My first informed introduction to the topic came a few years ago through teaching by David Pawson. At first I thought that most of what he was saying was based on speculation like the majority of popular teaching on end times. But if that was the case it would be out of character for him. He always makes a strong issue out of sticking with the clearest and simplest meaning of the biblical text. Was he abandoning this approach while tackling this topic?

Pawson rarely gives convenient chapter and verse bible references for his hearers to “look up”. He encourages the practice of searching the scriptures rather than checking references; and over time I started to find confirmation of his teaching as I read through the Old Testament prophets. I was surprised how much of their writings applied to the promise of an earthly rule by Israel’s Messiah.

Recently I came across a former believer (and now professing atheist) who claimed that Jesus had failed to fulfil many OT Messianic prophesies. It seemed that this understanding might have played a part in him losing his faith. An honest assessment of his view would see the legitimacy of his conclusion, but ONLY on the condition that Jesus’ time on this earth was over and that there was no further opportunity for the prophecies to be fulfilled.

Most Christians look forward to a “second-coming” of Jesus, but how many have given any thought to WHY He will return to earth? Why is it necessary? What will it achieve that could not be achieved by him remaining in heaven? Is He returning merely to bring everything to an immediate end prior to judgement? If that is the case, then what about those unfulfilled Messianic prophecies? Has God given up on them? Was He lying when He gave those words to the prophets? Or are those events still pending?

Many try to spiritualise John’s prophecy about a 1000 year period in which Jesus rules with His saints. But is it merely coincidence that John describes the very same situation that almost all of the Old Testament prophets predicted? If the prophets’ predictions were valid (which believers MUST accept if we deem that they were prophetic messages from God) then could those prophets have been predicting the very same thing that John foresaw? If so, the events they describe in their prophecies will give us a picture of life during the millennium period, filling in the detail missing from John’s account in Revelation. And the former believer’s claim of failed Messianic prophecies would be clearly premature. There is still plenty of time for the Lord to fulfil His prophesied Messianic promises.

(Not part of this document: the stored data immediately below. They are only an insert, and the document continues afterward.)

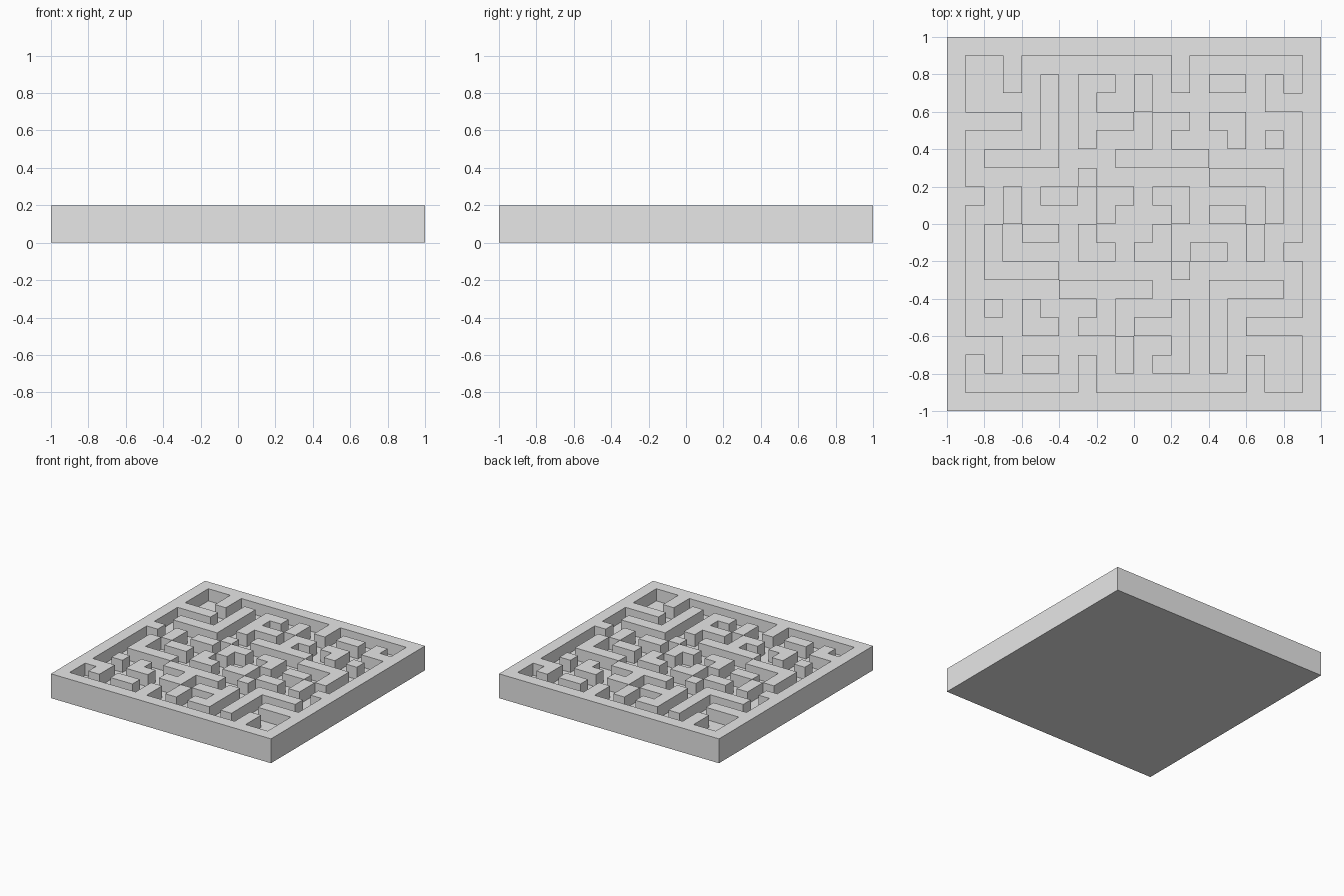
import bpy
import bmesh

# Remove the default cube
cube = bpy.data.objects.get("Cube")
if cube:
    bpy.data.objects.remove(cube, do_unlink=True)

HEIGHT = 0.2
FLOOR = 0.1

# Back half of the maze plan (# = wall); the front half is its half turn
half = [
    "####################",
    "#..#........#......#",
    "#..#.#.##.#.#.##.#.#",
    "#....#.#..#......###",
    "####.#.###.##.##...#",
    "#....#.#...#...#.#.#",
    "#.####...#####.....#",
    "#......#......####.#",
    "##.#.##.##.##....#.#",
    "#..#....#...#.##.#.#",
]
plan = half + [row[::-1] for row in reversed(half)]
n = len(plan)
cell = 2 / n


def is_wall(face):
    c = face.calc_center_median()
    return plan[int((1 - c.y) / cell)][int((c.x + 1) / cell)] == "#"


# Top sheet, one square per plan cell
bm = bmesh.new()
bmesh.ops.create_grid(bm, x_segments=n, y_segments=n, size=1)
for v in bm.verts:
    v.co.z = HEIGHT
rim = [e for e in bm.edges if e.is_boundary]

# Sink the passages
passages = [f for f in bm.faces if not is_wall(f)]
res = bmesh.ops.extrude_face_region(bm, geom=passages)
for v in res["geom"]:
    if isinstance(v, bmesh.types.BMVert):
        v.co.z = FLOOR
leftover = [f for f in passages if f.is_valid and f.calc_center_median().z > HEIGHT - 0.01]
if leftover:
    bmesh.ops.delete(bm, geom=leftover, context="FACES")

# Outer sides and underside
res = bmesh.ops.extrude_edge_only(bm, edges=rim)
for v in res["geom"]:
    if isinstance(v, bmesh.types.BMVert):
        v.co.z = 0
base_edges = [e for e in bm.edges if all(v.co.z < 0.01 for v in e.verts)]
bmesh.ops.contextual_create(bm, geom=base_edges)
bmesh.ops.recalc_face_normals(bm, faces=bm.faces[:])

mesh = bpy.data.meshes.new("maze_block")
bm.to_mesh(mesh)
bm.free()

# Plain grey material
grey = bpy.data.materials.new("light_grey")
grey.use_nodes = True
colour = (0.8, 0.8, 0.8, 1)
grey.diffuse_color = colour
grey.node_tree.nodes["Principled BSDF"].inputs["Base Color"].default_value = colour
mesh.materials.append(grey)

maze = bpy.data.objects.new("maze_block", mesh)
bpy.context.collection.objects.link(maze)
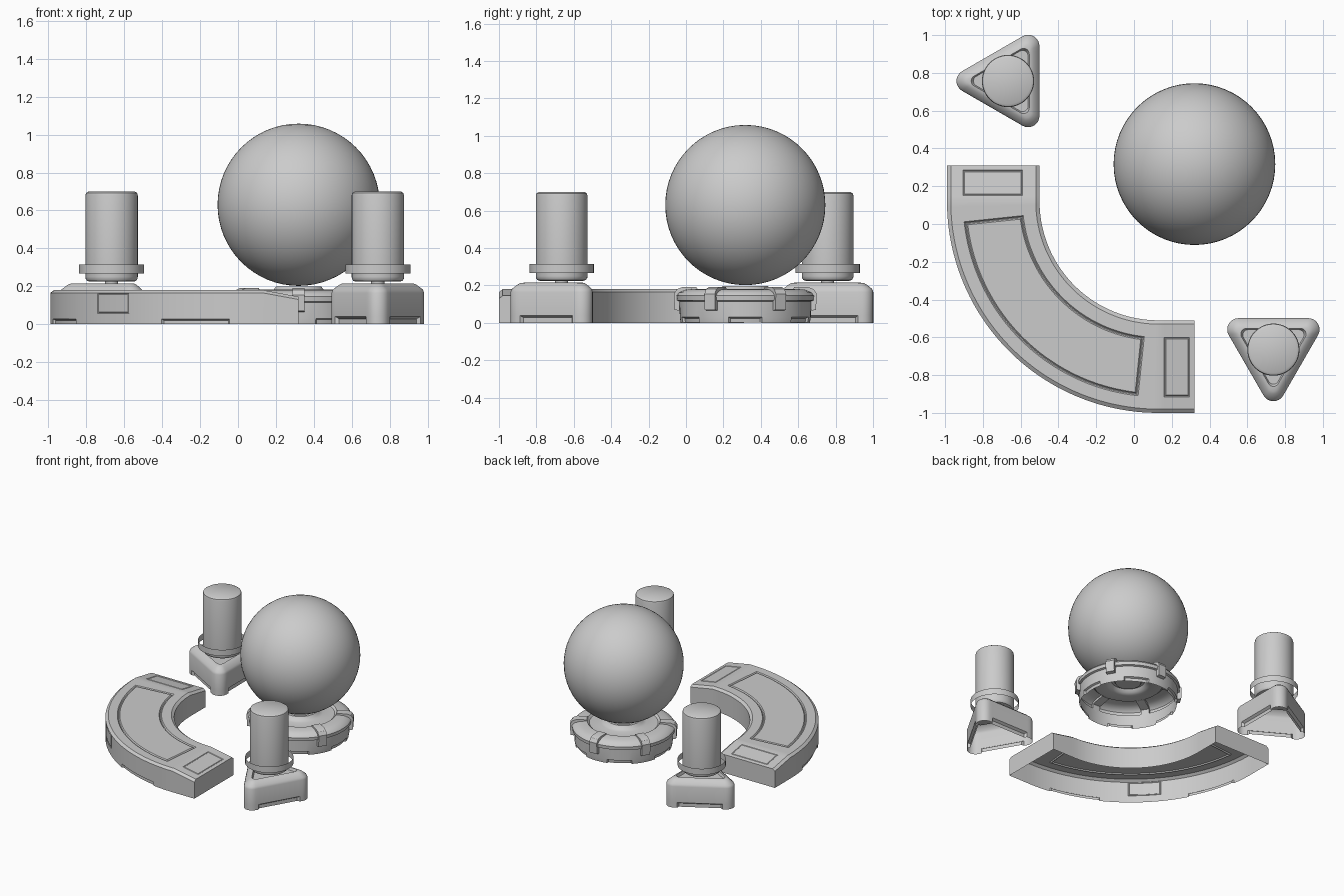
import bpy, bmesh, math
from mathutils import Vector, Matrix

if "Cube" in bpy.data.objects:
    bpy.data.objects.remove(bpy.data.objects["Cube"])


def finish(name, bm, loc=(0, 0, 0), rot=0.0):
    me = bpy.data.meshes.new(name)
    bm.to_mesh(me)
    bm.free()
    ob = bpy.data.objects.new(name, me)
    bpy.context.collection.objects.link(ob)
    ob.location = loc
    ob.rotation_euler[2] = rot
    bpy.ops.object.select_all(action='DESELECT')
    ob.select_set(True)
    bpy.context.view_layer.objects.active = ob
    bpy.ops.object.shade_smooth_by_angle(angle=math.radians(32))
    return ob


def loft(bm, rings, closed=True):
    """Skin a list of point rings; returns vertex rows and face rows."""
    V = [[bm.verts.new(p) for p in r] for r in rings]
    n = len(V[0])
    m = n if closed else n - 1
    F = [[bm.faces.new((a[i], a[(i + 1) % n], b[(i + 1) % n], b[i])) for i in range(m)]
         for a, b in zip(V, V[1:])]
    return V, F


def circle(r, z, n=72):
    return [(r * math.cos(2 * math.pi * i / n), r * math.sin(2 * math.pi * i / n), z) for i in range(n)]


def sink(bm, faces, width, depth, boundary=False):
    bm.normal_update()
    bmesh.ops.inset_region(bm, faces=faces, thickness=width, depth=-depth,
                           use_boundary=boundary, use_even_offset=True)


def groove(bm, faces, width, depth):
    sink(bm, faces, width * 0.4, depth)
    sink(bm, faces, width * 0.3, 0)
    sink(bm, faces, width * 0.4, -depth)


# --- curved bench: open-bottomed shell along a quarter arc with short straight, sloping ends
CX, CY, END = 0.13, 0.12, 0.19
stations = [(180, t) for t in (END, 0.165, 0.03)]
stations += [(180 + 1.5 * k, 0) for k in range(61)]
stations += [(270, t) for t in (0.03, 0.165, END)]
profile = [(1.12, 0), (1.12, .028), (1.12, .055), (1.12, .165), (1.1, .18), (1.035, .18),
           (.72, .18), (.65, .18), (.63, .165), (.63, 0)]


def bench_point(r, z, ang, t):
    a = math.radians(ang)
    x, y = CX + r * math.cos(a), CY + r * math.sin(a)
    if ang < 225:
        y += t
    else:
        x += t
    return (x, y, z - (0.035 * t / END if z > 0.1 else 0))


bm = bmesh.new()
V, F = loft(bm, [[bench_point(r, z, a, t) for a, t in stations] for r, z in profile], closed=False)
bm.faces.new([row[0] for row in V])
bm.faces.new([row[-1] for row in reversed(V)])
A = 3  # first arc station
groove(bm, F[5][A + 4:A + 56], 0.016, 0.008)       # seat panel
for i in (1, A + 61):                              # end panels
    groove(bm, [F[5][i]], 0.008, 0.003)
groove(bm, F[2][A + 26:A + 34], 0.008, 0.004)      # front hatch
for a, b in ((6, 19), (41, 54)):                   # floor recesses
    sink(bm, F[0][A + a:A + b], 0.008, 0.012)
finish("curved_bench", bm)


# --- triangular post bases, posts and hoops
def rounded_triangle(R, rc, z, seg=8):
    pts = []
    for k in range(3):
        c = 2 * math.pi * k / 3
        corner = Vector((R * math.cos(c), R * math.sin(c), z))
        for s in range(seg + 1):
            a = c + math.radians(-60 + 120 * s / seg)
            pts.append(corner + Vector((rc * math.cos(a), rc * math.sin(a), 0)))
        c2 = c + 2 * math.pi / 3
        a = c + math.pi / 3
        nxt = Vector((R * math.cos(c2), R * math.sin(c2), z)) + Vector((rc * math.cos(a), rc * math.sin(a), 0))
        last = pts[-1].copy()
        pts += [last.lerp(nxt, 0.06), last.lerp(nxt, 0.94)]
    return pts


def post(tag, loc, rot):
    bm = bmesh.new()
    rings = [(.213, .06, 0), (.213, .06, .04), (.213, .06, .165), (.21, .056, .182),
             (.2, .035, .205), (.195, .025, .213), (.165, .03, .215), (.155, .028, .195)]
    V, F = loft(bm, [rounded_triangle(*r) for r in rings])
    bm.faces.new(V[-1])
    for k in range(3):
        sink(bm, [F[0][k * 11 + 9]], 0.012, 0.018)
    finish(tag + "_post_base", bm, loc, rot)

    bm = bmesh.new()
    prof = [(.118, .225), (.13, .229), (.137, .24), (.138, .25), (.138, .68), (.135, .692), (.122, .70)]
    V, F = loft(bm, [circle(r, z, 48) for r, z in prof])
    bm.faces.new(V[-1])
    bm.faces.new(V[0][::-1])
    finish(tag + "_post", bm, loc)

    bm = bmesh.new()
    loft(bm, [circle(.035, .19, 24), circle(.035, .228, 24)])
    finish(tag + "_post_stem", bm, loc)

    bm = bmesh.new()
    loft(bm, [circle(.172, .267, 48), circle(.172, .315, 48)])
    finish(tag + "_post_hoop", bm, loc)


post("back", (-.667, .757, 0), math.pi)
post("front", (.738, -.665, 0), -math.pi / 2)

# --- round pedestal: open-bottomed turned shell with floor recesses
P = (.32, .317, 0)
bm = bmesh.new()
prof = [(.345, 0), (.35, .03), (.352, .115), (.366, .12), (.368, .145), (.355, .162), (.315, .178),
        (.26, .182), (.245, .168), (.16, .168), (.135, .178), (.12, .198), (.1, .198), (.09, .18)]
V, F = loft(bm, [circle(r, z) for r, z in prof])
bm.faces.new(V[-1])
for k in range(6):
    sink(bm, [F[0][(k * 12 + j) % 72] for j in range(-3, 3)], 0.008, 0.012)
finish("round_pedestal", bm, P)

# --- six clips hooked over the pedestal rim
bm = bmesh.new()
hook = [(.25, .17), (.262, .192), (.335, .192), (.365, .18), (.382, .155), (.378, .07), (.352, .065),
        (.35, .15)]
for k in range(6):
    M = Matrix.Rotation(math.radians(30 + 60 * k), 4, 'Z')
    V, F = loft(bm, [[M @ Vector((r, w, z)) for r, z in hook] for w in (-.032, .032)])
    caps = [bm.faces.new(V[0]), bm.faces.new(V[1][::-1])]
bmesh.ops.recalc_face_normals(bm, faces=bm.faces)
finish("pedestal_clips", bm, P)

# --- large ball
bm = bmesh.new()
bmesh.ops.create_uvsphere(bm, u_segments=64, v_segments=32, radius=.428)
finish("large_ball", bm, (.32, .317, .63))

(This article originally posted on my blogspot site on  23 Sept 2009)